(Dataset extract)
****

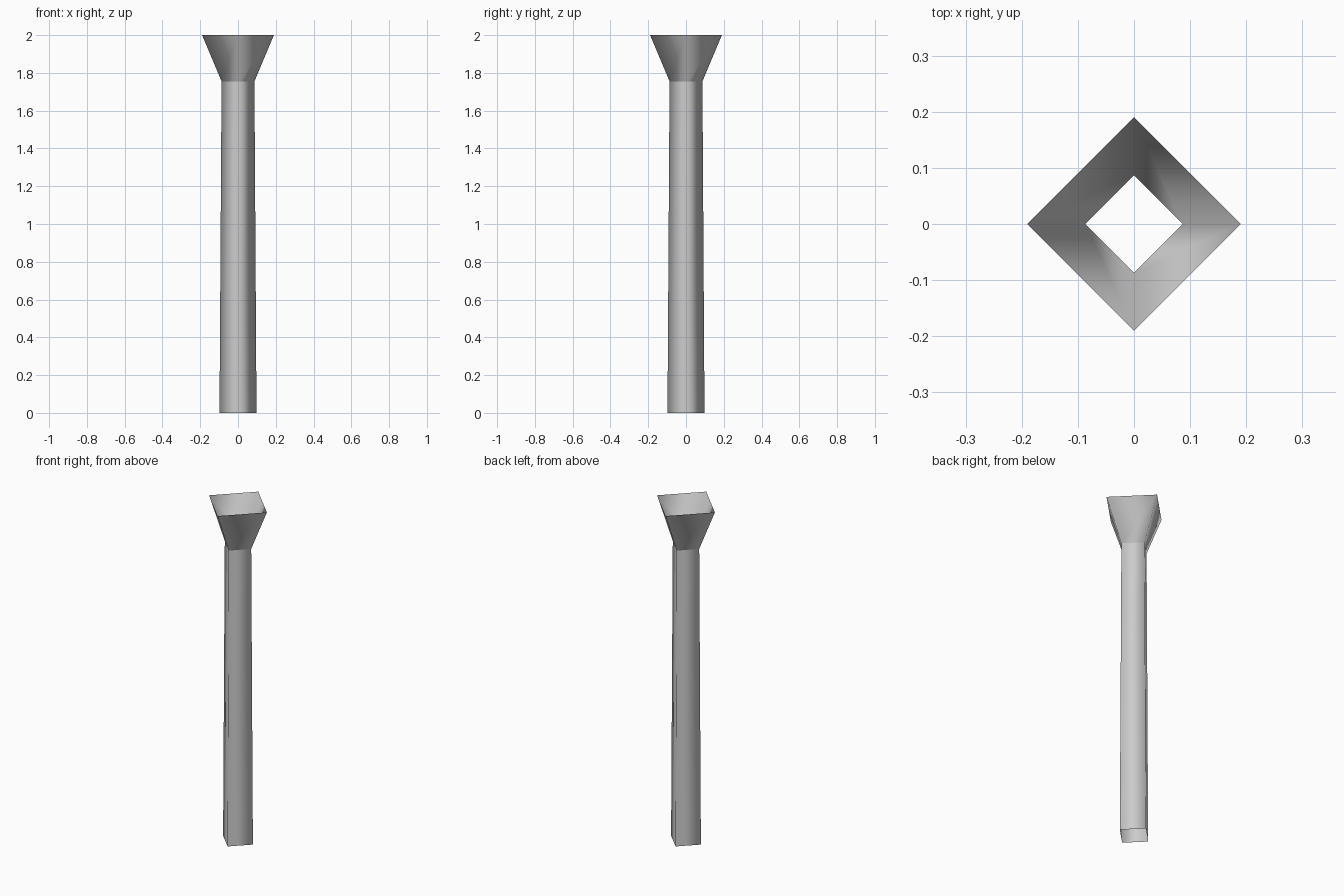
import bpy, bmesh, math

if "Cube" in bpy.data.objects:
    bpy.data.objects.remove(bpy.data.objects["Cube"])

SIDES = 4


def open_tube(name, rings):
    """Open-ended tube through (radius, height) rings, corners on the axes."""
    bm = bmesh.new()
    loops = []
    for r, z in rings:
        loops.append([bm.verts.new((r * math.cos(2 * math.pi * i / SIDES),
                                    r * math.sin(2 * math.pi * i / SIDES), z))
                      for i in range(SIDES)])
    for low, high in zip(loops, loops[1:]):
        for i in range(SIDES):
            j = (i + 1) % SIDES
            face = bm.faces.new((low[i], low[j], high[j], high[i]))
            face.smooth = True
    mesh = bpy.data.meshes.new(name)
    bm.to_mesh(mesh)
    bm.free()
    obj = bpy.data.objects.new(name, mesh)
    bpy.context.collection.objects.link(obj)
    return obj


# Slightly tapered shaft
open_tube("shaft", [(0.098, 0.0), (0.087, 1.755)])

# Flared mouth on top, kept separate so the seam stays crisp
open_tube("flared_top", [(0.087, 1.755), (0.19, 2.0)])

****

(Task goal) Copy out each line of the material that holds the word "SIDES".

(The completed task)
SIDES = 4
        loops.append([bm.verts.new((r * math.cos(2 * math.pi * i / SIDES),
                                    r * math.sin(2 * math.pi * i / SIDES), z))
                      for i in range(SIDES)])
        for i in range(SIDES):
            j = (i + 1) % SIDES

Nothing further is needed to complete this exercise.